The entries below hold a line with "for x0, x1 in" and a line with "ray = Vector((0, -math.sin(a), math.cos(a)))". Return those lines and all that lie between them, exactly and only.

Content starts

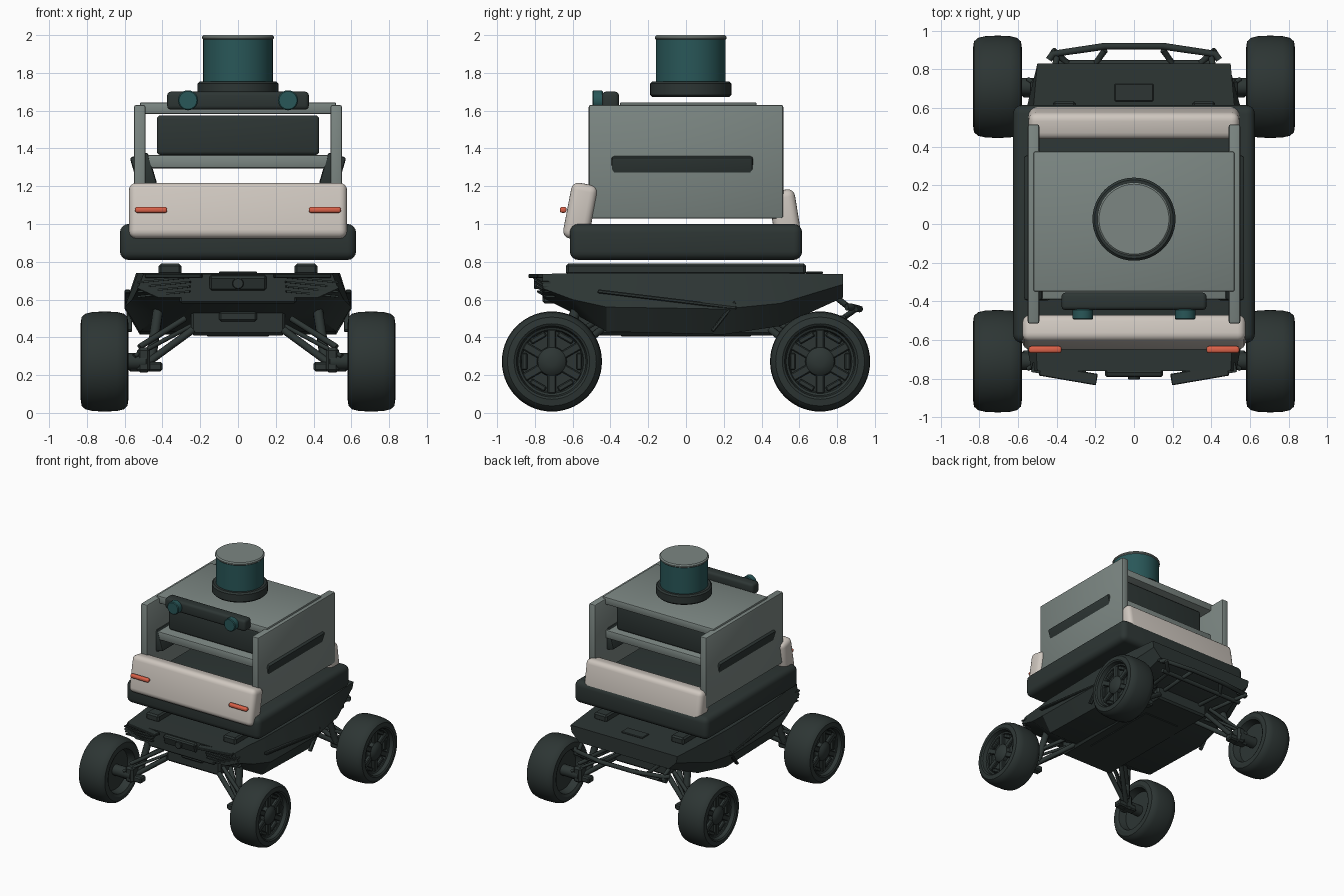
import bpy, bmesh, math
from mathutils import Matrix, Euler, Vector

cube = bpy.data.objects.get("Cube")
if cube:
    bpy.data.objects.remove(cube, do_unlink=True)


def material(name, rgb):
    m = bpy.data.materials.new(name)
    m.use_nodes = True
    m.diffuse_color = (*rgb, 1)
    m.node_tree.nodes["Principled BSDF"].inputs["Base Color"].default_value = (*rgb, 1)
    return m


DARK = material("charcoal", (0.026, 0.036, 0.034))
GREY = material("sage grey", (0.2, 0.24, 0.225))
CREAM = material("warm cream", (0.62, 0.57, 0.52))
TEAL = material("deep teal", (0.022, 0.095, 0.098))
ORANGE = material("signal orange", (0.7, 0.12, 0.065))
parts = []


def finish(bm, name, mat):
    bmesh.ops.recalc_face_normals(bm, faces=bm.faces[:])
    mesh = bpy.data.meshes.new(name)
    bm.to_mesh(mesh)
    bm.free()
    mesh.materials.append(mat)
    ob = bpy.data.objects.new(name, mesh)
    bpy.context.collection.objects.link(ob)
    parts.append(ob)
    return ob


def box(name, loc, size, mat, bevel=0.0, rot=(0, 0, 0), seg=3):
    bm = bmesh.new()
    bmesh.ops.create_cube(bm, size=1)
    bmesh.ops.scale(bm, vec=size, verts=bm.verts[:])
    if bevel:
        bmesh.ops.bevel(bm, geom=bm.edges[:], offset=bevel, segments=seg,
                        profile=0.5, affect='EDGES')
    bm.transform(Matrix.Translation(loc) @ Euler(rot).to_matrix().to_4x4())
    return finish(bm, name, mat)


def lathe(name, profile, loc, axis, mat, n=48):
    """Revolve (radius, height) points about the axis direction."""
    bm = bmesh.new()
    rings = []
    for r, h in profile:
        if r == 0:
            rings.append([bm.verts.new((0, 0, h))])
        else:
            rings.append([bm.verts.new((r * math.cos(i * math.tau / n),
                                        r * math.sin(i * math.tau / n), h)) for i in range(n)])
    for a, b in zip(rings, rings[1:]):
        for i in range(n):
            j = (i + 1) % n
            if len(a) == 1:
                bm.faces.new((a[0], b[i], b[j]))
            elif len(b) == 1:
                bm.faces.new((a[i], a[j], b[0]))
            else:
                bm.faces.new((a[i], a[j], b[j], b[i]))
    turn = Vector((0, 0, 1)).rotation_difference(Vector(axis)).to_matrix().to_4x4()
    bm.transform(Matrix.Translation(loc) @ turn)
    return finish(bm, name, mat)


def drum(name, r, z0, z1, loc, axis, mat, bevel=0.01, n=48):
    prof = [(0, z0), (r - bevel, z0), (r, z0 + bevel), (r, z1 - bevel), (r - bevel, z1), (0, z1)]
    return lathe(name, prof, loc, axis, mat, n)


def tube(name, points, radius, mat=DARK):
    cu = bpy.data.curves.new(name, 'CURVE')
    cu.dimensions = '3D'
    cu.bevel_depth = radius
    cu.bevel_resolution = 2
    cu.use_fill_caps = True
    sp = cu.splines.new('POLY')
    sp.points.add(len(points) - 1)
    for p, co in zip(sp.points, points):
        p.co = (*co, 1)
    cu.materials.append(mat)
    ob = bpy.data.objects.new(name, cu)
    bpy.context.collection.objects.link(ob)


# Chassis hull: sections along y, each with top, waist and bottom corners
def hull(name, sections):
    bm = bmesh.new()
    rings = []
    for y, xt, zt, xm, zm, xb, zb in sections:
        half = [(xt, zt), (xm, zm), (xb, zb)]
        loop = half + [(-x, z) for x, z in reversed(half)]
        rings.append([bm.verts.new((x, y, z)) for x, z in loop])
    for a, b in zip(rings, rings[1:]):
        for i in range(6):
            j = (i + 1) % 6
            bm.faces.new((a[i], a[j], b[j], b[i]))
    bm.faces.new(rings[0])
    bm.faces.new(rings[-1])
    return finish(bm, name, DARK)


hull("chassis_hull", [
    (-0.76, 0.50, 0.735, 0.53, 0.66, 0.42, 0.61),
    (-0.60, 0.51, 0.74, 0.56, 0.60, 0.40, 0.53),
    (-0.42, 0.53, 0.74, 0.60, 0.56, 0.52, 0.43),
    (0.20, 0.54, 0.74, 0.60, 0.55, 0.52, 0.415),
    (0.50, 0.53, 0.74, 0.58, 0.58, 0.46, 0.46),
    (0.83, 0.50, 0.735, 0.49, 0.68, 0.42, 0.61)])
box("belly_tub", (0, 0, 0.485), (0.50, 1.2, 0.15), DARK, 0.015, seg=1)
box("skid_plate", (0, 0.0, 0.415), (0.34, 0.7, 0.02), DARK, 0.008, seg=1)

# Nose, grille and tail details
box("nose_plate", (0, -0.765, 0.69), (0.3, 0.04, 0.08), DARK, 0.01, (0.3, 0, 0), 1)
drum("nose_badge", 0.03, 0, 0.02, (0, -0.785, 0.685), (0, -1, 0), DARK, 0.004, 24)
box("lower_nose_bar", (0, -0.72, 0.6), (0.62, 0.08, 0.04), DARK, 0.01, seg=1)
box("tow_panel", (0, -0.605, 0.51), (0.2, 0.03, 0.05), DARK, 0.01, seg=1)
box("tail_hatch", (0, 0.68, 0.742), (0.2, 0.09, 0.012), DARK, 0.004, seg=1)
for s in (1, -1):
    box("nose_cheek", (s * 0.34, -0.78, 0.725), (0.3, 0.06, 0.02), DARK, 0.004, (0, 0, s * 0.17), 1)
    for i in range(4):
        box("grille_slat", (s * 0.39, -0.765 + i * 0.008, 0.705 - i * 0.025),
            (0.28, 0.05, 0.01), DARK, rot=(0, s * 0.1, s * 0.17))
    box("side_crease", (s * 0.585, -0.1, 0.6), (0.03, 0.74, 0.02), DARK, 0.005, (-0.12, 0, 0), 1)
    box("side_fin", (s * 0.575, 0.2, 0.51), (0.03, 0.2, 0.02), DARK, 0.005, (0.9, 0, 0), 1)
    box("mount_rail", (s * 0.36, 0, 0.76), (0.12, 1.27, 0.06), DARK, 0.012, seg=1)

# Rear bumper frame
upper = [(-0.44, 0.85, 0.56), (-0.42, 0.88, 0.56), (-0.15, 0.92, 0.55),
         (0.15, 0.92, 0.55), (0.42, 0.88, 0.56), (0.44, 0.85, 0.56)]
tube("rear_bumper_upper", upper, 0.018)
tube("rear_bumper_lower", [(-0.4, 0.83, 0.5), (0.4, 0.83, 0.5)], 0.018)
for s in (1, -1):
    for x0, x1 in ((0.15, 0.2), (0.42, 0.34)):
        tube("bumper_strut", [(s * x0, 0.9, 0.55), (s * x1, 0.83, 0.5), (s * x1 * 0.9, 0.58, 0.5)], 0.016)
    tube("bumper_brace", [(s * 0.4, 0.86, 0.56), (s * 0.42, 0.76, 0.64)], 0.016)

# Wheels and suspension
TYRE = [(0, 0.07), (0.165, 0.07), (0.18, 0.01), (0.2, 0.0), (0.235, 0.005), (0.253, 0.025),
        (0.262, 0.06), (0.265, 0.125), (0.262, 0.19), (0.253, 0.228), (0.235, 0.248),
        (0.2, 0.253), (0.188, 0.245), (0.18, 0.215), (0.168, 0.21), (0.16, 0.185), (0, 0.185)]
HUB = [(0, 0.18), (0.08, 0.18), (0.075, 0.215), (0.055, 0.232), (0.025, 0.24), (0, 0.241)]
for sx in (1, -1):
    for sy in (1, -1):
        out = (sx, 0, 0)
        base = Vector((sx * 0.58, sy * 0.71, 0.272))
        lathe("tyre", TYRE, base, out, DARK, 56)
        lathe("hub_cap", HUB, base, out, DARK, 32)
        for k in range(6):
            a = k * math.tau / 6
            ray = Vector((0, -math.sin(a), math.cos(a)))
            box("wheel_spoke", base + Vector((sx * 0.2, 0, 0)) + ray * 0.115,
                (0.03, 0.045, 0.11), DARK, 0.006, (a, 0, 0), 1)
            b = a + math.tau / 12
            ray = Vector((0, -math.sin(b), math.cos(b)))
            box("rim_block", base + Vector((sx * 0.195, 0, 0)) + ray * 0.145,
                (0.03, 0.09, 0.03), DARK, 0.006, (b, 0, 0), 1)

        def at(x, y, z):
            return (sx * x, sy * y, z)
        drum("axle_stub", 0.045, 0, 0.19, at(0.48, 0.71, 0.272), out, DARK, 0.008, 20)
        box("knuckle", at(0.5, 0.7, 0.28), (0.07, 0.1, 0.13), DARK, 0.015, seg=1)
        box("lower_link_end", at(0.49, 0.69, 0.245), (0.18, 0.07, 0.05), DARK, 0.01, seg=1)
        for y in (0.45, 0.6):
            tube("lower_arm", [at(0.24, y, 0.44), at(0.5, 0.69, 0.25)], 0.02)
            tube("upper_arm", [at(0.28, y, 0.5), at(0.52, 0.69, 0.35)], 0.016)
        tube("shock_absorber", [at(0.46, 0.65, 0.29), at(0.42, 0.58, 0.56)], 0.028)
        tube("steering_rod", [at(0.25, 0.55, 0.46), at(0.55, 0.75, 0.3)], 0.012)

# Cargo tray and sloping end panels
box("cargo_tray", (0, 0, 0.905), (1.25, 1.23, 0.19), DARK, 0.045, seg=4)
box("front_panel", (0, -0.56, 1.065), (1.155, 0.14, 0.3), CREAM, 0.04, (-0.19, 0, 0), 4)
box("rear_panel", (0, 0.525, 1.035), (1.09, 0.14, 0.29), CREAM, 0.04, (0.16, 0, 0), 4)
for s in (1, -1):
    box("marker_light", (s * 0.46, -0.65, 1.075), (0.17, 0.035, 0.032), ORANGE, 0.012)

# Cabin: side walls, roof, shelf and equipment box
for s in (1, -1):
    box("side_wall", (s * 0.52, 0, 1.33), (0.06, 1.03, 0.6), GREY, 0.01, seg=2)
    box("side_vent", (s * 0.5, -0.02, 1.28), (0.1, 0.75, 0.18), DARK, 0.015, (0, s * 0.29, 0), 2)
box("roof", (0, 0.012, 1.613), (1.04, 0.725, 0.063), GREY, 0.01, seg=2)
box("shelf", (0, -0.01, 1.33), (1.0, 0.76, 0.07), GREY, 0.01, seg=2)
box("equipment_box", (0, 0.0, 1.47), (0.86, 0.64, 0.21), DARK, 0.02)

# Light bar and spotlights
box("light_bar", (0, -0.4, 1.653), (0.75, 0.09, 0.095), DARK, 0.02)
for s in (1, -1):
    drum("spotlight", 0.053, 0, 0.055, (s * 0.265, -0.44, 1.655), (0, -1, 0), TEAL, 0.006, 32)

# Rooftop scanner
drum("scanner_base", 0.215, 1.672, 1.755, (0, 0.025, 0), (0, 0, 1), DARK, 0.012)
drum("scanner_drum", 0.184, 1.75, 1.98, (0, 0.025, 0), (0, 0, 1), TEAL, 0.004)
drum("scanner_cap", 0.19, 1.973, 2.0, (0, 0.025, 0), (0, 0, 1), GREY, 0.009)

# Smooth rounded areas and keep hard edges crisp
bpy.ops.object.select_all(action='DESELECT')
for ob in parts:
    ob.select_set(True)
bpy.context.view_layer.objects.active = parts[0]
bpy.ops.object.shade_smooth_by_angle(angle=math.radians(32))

Content ends

ANSWER SECTION:
    for x0, x1 in ((0.15, 0.2), (0.42, 0.34)):
        tube("bumper_strut", [(s * x0, 0.9, 0.55), (s * x1, 0.83, 0.5), (s * x1 * 0.9, 0.58, 0.5)], 0.016)
    tube("bumper_brace", [(s * 0.4, 0.86, 0.56), (s * 0.42, 0.76, 0.64)], 0.016)

# Wheels and suspension
TYRE = [(0, 0.07), (0.165, 0.07), (0.18, 0.01), (0.2, 0.0), (0.235, 0.005), (0.253, 0.025),
        (0.262, 0.06), (0.265, 0.125), (0.262, 0.19), (0.253, 0.228), (0.235, 0.248),
        (0.2, 0.253), (0.188, 0.245), (0.18, 0.215), (0.168, 0.21), (0.16, 0.185), (0, 0.185)]
HUB = [(0, 0.18), (0.08, 0.18), (0.075, 0.215), (0.055, 0.232), (0.025, 0.24), (0, 0.241)]
for sx in (1, -1):
    for sy in (1, -1):
        out = (sx, 0, 0)
        base = Vector((sx * 0.58, sy * 0.71, 0.272))
        lathe("tyre", TYRE, base, out, DARK, 56)
        lathe("hub_cap", HUB, base, out, DARK, 32)
        for k in range(6):
            a = k * math.tau / 6
            ray = Vector((0, -math.sin(a), math.cos(a)))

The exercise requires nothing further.